- _About this task_: Would you please copy every line below that includes the string "Translation"?

(Dataset items)
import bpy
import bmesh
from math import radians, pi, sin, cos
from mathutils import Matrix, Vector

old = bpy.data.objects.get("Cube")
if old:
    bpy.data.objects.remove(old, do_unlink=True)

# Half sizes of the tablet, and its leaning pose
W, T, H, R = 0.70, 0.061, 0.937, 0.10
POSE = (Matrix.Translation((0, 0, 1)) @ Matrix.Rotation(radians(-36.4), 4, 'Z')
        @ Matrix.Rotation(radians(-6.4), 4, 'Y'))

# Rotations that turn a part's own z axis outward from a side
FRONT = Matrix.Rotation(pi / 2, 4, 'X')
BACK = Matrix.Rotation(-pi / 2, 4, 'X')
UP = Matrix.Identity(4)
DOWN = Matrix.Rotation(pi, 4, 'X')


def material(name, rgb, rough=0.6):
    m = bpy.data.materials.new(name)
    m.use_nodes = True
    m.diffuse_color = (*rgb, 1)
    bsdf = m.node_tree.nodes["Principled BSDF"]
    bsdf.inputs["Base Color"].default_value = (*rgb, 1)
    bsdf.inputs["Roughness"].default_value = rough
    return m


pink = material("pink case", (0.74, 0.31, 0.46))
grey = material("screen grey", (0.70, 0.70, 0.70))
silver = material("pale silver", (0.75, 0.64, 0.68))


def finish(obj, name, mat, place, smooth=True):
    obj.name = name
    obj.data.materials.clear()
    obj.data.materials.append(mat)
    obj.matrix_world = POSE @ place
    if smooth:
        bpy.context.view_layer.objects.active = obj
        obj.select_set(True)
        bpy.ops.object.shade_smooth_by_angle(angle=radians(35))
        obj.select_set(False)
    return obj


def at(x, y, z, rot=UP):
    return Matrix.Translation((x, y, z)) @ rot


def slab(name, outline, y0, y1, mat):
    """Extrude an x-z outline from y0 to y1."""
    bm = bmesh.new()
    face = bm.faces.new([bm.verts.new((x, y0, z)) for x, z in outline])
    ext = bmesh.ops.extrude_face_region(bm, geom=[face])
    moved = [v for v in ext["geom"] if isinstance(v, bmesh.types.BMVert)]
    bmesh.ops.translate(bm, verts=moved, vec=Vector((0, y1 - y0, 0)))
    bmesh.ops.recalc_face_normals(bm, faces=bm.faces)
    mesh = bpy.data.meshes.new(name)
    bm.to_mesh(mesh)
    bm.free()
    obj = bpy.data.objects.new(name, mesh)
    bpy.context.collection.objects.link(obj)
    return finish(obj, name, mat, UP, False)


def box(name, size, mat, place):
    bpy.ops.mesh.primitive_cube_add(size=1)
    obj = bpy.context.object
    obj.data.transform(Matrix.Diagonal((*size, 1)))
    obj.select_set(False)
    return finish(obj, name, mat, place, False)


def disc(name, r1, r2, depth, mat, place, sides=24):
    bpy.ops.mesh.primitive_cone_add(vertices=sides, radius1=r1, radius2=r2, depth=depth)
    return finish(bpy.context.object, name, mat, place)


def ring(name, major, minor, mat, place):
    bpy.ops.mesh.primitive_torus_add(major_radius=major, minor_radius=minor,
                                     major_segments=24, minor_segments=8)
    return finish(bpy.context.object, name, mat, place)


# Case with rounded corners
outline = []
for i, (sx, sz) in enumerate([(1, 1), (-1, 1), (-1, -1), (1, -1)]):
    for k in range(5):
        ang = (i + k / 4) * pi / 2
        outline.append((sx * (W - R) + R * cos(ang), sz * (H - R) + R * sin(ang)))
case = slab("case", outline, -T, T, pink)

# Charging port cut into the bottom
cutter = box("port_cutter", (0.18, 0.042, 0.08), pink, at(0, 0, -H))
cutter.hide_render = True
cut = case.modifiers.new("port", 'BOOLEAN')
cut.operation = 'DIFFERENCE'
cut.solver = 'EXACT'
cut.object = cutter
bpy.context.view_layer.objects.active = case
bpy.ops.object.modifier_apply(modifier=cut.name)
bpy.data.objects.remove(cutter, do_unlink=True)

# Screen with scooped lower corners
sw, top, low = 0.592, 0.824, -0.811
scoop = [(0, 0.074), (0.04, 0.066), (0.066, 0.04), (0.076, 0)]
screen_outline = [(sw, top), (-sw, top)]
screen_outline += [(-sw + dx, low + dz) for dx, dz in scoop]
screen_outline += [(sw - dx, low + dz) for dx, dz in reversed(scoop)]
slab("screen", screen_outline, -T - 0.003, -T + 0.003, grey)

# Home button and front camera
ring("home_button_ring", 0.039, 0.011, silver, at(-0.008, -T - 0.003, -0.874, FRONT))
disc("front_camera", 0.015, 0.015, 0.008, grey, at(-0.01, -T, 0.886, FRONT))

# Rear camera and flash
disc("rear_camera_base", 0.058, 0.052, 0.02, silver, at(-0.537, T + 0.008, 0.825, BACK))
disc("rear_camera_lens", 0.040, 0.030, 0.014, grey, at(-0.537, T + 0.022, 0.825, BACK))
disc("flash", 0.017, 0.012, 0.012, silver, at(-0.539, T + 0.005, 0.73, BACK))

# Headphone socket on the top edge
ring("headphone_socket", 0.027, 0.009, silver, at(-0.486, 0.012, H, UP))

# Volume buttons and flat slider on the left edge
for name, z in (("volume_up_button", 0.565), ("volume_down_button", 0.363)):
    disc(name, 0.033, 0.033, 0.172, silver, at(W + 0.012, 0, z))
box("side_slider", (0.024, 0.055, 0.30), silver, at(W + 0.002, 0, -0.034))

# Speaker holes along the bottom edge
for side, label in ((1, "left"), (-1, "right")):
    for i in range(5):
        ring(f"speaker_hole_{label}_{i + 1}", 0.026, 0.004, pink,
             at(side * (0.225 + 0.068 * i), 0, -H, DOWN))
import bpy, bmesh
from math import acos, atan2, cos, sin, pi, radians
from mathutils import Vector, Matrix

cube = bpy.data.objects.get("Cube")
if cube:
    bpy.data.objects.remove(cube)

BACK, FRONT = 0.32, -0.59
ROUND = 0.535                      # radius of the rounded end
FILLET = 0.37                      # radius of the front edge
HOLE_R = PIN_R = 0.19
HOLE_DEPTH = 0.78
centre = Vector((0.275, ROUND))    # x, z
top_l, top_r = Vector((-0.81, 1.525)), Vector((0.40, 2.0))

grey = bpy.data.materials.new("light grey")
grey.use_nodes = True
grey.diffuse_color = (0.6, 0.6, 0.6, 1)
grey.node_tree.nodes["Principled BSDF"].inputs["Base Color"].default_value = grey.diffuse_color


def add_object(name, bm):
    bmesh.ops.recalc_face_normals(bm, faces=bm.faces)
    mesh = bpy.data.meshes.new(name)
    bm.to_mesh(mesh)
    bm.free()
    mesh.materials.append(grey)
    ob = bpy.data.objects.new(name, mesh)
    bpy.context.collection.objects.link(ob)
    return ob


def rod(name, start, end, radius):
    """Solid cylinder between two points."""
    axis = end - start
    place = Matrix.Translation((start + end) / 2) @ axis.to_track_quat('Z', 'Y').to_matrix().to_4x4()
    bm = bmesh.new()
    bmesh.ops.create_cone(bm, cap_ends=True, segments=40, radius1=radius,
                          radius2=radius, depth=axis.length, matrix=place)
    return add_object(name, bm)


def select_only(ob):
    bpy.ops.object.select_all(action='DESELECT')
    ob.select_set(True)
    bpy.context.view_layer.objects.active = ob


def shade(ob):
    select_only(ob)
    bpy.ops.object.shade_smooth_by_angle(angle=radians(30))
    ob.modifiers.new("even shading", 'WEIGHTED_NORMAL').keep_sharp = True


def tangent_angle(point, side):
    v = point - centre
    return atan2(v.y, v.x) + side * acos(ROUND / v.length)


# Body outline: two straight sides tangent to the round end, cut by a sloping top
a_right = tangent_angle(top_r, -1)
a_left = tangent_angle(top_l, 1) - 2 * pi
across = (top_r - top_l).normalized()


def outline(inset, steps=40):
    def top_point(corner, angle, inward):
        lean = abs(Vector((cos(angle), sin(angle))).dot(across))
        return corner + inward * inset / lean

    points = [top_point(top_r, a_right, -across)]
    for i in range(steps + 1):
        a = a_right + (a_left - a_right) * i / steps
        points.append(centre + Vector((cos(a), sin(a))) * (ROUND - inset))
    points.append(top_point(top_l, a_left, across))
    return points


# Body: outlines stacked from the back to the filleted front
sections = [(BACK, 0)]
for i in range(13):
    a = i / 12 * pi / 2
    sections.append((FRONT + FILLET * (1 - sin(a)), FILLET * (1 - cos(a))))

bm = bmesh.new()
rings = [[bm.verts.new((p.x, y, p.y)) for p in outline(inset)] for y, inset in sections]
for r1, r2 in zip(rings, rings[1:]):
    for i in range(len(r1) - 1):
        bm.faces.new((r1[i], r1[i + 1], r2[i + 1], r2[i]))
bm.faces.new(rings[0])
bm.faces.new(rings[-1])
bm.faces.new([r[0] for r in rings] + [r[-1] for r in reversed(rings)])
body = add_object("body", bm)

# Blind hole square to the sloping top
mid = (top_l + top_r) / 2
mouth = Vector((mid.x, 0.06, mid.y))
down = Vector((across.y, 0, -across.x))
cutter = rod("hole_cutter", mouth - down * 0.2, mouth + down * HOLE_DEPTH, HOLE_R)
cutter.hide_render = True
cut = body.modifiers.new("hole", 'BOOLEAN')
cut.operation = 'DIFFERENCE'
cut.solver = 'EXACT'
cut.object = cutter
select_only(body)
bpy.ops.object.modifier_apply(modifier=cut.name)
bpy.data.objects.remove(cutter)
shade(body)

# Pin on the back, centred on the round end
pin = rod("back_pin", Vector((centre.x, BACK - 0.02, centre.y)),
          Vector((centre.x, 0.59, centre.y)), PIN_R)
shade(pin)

- _Response box_:
POSE = (Matrix.Translation((0, 0, 1)) @ Matrix.Rotation(radians(-36.4), 4, 'Z')
    return Matrix.Translation((x, y, z)) @ rot
    place = Matrix.Translation((start + end) / 2) @ axis.to_track_quat('Z', 'Y').to_matrix().to_4x4()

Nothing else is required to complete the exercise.